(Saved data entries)
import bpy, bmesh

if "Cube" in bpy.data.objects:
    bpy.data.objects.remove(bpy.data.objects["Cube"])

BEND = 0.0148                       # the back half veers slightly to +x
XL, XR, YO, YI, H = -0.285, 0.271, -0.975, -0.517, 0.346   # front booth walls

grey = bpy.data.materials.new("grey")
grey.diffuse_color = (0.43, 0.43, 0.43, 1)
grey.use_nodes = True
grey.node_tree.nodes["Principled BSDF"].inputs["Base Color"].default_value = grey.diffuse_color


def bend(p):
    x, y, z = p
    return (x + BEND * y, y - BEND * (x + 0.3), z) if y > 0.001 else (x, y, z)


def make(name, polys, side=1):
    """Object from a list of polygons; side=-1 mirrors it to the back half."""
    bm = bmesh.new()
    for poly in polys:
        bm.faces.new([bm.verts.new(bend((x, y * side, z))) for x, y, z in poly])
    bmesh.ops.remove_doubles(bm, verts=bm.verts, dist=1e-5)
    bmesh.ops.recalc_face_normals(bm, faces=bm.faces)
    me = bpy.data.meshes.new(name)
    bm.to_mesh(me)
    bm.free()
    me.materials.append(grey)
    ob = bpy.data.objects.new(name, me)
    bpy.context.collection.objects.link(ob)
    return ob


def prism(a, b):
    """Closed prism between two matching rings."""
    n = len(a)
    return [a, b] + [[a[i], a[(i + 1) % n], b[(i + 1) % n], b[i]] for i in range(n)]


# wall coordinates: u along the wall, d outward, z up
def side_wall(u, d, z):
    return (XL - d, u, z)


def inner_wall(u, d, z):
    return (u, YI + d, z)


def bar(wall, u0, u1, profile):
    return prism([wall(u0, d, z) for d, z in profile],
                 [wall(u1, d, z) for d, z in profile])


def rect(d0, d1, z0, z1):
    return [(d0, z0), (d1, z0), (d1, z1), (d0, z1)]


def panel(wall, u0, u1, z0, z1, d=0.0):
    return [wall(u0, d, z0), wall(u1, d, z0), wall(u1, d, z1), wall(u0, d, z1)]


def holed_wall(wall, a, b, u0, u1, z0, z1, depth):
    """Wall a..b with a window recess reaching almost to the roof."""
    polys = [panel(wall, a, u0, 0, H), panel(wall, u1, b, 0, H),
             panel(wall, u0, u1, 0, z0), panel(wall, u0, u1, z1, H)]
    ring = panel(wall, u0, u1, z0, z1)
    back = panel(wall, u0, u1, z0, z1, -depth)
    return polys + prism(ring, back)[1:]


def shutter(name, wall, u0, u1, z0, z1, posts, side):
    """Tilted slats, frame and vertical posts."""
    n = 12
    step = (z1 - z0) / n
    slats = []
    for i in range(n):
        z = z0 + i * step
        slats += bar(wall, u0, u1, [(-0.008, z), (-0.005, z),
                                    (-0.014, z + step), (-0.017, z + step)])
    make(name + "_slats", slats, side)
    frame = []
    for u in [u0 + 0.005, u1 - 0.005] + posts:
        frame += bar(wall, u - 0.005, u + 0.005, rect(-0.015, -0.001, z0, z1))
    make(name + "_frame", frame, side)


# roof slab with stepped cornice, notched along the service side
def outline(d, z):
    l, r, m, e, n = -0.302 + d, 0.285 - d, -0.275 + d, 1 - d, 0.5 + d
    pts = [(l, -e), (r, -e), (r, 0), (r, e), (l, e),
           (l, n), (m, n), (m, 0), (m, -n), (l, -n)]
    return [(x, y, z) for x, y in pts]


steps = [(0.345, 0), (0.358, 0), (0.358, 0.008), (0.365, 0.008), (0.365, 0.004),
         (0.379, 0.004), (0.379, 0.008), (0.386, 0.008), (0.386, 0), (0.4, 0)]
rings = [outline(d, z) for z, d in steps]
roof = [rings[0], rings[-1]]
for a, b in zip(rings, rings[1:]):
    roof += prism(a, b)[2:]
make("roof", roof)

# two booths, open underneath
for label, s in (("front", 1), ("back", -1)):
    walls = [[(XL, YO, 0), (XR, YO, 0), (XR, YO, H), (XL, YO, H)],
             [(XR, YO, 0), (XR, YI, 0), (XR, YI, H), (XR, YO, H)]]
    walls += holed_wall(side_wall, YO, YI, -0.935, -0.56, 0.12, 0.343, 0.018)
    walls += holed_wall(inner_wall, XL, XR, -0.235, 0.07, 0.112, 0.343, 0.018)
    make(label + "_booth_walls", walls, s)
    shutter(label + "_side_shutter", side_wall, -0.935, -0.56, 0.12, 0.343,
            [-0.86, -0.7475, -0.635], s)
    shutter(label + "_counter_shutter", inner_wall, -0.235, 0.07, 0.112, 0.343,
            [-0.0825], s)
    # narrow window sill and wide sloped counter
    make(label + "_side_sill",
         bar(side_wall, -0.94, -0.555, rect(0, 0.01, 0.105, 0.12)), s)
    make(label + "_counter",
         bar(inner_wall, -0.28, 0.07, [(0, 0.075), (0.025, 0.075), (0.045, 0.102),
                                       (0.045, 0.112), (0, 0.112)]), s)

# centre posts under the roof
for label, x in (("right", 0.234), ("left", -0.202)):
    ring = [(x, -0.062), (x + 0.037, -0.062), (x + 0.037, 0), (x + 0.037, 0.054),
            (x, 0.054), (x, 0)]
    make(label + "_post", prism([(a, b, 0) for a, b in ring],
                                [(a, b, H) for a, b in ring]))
==
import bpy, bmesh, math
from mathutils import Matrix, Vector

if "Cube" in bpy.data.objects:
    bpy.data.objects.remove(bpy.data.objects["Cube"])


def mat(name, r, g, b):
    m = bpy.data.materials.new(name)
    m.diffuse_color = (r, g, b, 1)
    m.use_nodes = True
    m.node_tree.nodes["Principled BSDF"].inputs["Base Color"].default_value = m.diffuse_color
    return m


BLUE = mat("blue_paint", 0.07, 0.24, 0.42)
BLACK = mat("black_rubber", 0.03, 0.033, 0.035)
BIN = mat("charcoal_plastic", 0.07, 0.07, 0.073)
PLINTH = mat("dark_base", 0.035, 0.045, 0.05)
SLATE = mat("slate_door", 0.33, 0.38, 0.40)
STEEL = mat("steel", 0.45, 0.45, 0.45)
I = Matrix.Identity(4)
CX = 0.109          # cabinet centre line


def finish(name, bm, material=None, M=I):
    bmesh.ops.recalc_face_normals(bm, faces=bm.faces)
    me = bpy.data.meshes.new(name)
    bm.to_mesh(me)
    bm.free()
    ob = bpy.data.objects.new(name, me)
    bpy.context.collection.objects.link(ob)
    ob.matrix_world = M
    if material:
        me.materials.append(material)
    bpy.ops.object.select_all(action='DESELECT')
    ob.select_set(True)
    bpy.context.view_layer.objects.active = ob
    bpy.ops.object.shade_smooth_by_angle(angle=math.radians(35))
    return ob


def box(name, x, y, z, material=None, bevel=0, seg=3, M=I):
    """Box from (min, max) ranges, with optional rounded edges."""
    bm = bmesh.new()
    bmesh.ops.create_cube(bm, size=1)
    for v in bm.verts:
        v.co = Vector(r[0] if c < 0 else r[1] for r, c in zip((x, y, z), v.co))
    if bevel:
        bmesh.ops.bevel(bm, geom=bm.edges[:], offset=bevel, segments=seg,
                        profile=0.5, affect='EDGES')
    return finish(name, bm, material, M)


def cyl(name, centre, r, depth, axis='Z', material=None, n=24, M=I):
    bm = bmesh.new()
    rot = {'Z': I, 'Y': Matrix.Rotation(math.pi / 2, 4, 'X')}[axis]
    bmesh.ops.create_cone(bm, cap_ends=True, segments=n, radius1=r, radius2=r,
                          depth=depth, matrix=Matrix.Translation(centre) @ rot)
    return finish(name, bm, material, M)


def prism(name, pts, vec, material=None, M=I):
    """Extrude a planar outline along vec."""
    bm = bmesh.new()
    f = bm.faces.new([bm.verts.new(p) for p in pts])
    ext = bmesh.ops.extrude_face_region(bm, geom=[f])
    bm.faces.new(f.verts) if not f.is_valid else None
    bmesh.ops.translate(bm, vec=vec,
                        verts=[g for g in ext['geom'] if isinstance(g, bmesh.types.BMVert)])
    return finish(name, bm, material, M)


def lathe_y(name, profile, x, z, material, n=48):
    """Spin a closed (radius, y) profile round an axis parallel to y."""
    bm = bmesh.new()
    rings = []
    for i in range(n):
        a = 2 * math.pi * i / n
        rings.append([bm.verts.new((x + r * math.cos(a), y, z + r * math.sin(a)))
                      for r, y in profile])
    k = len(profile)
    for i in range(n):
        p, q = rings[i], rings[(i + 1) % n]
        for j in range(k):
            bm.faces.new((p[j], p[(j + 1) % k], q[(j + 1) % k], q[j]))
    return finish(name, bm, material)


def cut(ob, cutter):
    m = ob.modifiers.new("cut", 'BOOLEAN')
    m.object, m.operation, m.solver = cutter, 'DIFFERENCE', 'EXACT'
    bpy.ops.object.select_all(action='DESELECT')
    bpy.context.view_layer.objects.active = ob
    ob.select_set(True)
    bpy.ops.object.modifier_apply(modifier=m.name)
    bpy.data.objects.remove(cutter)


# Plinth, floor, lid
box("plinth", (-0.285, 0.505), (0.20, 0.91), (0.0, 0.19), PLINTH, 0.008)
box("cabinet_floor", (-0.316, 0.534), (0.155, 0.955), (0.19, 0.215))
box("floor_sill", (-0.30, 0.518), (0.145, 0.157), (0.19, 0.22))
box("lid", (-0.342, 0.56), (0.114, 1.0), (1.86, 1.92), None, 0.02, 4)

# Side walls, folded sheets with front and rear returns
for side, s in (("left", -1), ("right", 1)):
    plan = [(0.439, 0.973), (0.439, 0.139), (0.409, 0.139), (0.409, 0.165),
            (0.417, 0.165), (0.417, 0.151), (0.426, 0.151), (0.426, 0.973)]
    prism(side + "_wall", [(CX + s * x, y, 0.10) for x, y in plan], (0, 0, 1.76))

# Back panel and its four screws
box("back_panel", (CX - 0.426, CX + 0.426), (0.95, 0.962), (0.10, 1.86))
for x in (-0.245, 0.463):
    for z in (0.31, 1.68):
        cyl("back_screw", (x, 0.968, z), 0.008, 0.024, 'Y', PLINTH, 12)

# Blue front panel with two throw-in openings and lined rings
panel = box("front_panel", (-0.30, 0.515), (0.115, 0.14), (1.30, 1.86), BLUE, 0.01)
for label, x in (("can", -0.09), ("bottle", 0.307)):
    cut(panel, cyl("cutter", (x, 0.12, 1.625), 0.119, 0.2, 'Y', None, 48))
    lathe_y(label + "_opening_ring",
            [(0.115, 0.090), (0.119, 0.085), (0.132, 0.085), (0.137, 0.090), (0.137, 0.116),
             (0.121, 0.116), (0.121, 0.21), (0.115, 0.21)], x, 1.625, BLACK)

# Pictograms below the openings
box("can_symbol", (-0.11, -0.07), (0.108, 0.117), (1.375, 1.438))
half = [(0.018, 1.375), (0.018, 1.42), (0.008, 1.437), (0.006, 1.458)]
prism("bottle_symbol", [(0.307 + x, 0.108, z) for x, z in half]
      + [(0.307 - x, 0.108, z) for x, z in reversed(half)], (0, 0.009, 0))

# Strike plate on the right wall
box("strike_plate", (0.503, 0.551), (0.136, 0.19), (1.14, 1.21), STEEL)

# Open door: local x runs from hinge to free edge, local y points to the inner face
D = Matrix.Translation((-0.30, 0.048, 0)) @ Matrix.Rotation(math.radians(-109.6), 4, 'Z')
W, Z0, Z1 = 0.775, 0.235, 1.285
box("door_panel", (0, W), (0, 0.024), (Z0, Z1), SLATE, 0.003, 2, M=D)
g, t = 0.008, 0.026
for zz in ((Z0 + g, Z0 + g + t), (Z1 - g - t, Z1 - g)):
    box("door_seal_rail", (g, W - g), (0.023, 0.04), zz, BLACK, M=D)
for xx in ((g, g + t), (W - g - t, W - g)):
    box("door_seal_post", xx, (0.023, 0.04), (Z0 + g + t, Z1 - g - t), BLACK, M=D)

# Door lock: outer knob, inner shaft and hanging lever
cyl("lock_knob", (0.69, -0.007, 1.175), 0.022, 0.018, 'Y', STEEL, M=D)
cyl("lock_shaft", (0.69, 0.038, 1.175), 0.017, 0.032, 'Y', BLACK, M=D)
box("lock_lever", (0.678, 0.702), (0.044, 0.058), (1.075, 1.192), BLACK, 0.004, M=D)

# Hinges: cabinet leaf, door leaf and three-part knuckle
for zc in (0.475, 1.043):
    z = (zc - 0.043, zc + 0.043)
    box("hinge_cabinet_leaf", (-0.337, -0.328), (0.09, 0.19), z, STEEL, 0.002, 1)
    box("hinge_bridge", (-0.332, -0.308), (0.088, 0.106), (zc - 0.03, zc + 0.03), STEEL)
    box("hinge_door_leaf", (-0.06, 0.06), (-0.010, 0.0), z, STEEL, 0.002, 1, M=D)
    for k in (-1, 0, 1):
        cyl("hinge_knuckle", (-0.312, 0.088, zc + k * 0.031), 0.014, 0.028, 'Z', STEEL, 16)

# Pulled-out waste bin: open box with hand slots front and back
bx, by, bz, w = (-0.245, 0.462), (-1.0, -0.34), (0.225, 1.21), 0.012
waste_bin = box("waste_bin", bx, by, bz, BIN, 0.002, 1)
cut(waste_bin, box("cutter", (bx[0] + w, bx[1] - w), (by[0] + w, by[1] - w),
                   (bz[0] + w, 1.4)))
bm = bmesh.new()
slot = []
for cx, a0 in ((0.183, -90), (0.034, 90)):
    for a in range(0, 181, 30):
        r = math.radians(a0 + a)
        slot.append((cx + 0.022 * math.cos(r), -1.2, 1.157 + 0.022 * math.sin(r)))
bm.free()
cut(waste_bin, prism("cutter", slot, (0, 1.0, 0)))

◆ **Work request**
Look through the entries above and quote exactly the lines from the line with "return polys + prism(ring, back)[1:]" to the line with "[-0.0825], s)", counting both of those lines.

◆ **Response to the exercise**
    return polys + prism(ring, back)[1:]


def shutter(name, wall, u0, u1, z0, z1, posts, side):
    """Tilted slats, frame and vertical posts."""
    n = 12
    step = (z1 - z0) / n
    slats = []
    for i in range(n):
        z = z0 + i * step
        slats += bar(wall, u0, u1, [(-0.008, z), (-0.005, z),
                                    (-0.014, z + step), (-0.017, z + step)])
    make(name + "_slats", slats, side)
    frame = []
    for u in [u0 + 0.005, u1 - 0.005] + posts:
        frame += bar(wall, u - 0.005, u + 0.005, rect(-0.015, -0.001, z0, z1))
    make(name + "_frame", frame, side)


# roof slab with stepped cornice, notched along the service side
def outline(d, z):
    l, r, m, e, n = -0.302 + d, 0.285 - d, -0.275 + d, 1 - d, 0.5 + d
    pts = [(l, -e), (r, -e), (r, 0), (r, e), (l, e),
           (l, n), (m, n), (m, 0), (m, -n), (l, -n)]
    return [(x, y, z) for x, y in pts]


steps = [(0.345, 0), (0.358, 0), (0.358, 0.008), (0.365, 0.008), (0.365, 0.004),
         (0.379, 0.004), (0.379, 0.008), (0.386, 0.008), (0.386, 0), (0.4, 0)]
rings = [outline(d, z) for z, d in steps]
roof = [rings[0], rings[-1]]
for a, b in zip(rings, rings[1:]):
    roof += prism(a, b)[2:]
make("roof", roof)

# two booths, open underneath
for label, s in (("front", 1), ("back", -1)):
    walls = [[(XL, YO, 0), (XR, YO, 0), (XR, YO, H), (XL, YO, H)],
             [(XR, YO, 0), (XR, YI, 0), (XR, YI, H), (XR, YO, H)]]
    walls += holed_wall(side_wall, YO, YI, -0.935, -0.56, 0.12, 0.343, 0.018)
    walls += holed_wall(inner_wall, XL, XR, -0.235, 0.07, 0.112, 0.343, 0.018)
    make(label + "_booth_walls", walls, s)
    shutter(label + "_side_shutter", side_wall, -0.935, -0.56, 0.12, 0.343,
            [-0.86, -0.7475, -0.635], s)
    shutter(label + "_counter_shutter", inner_wall, -0.235, 0.07, 0.112, 0.343,
            [-0.0825], s)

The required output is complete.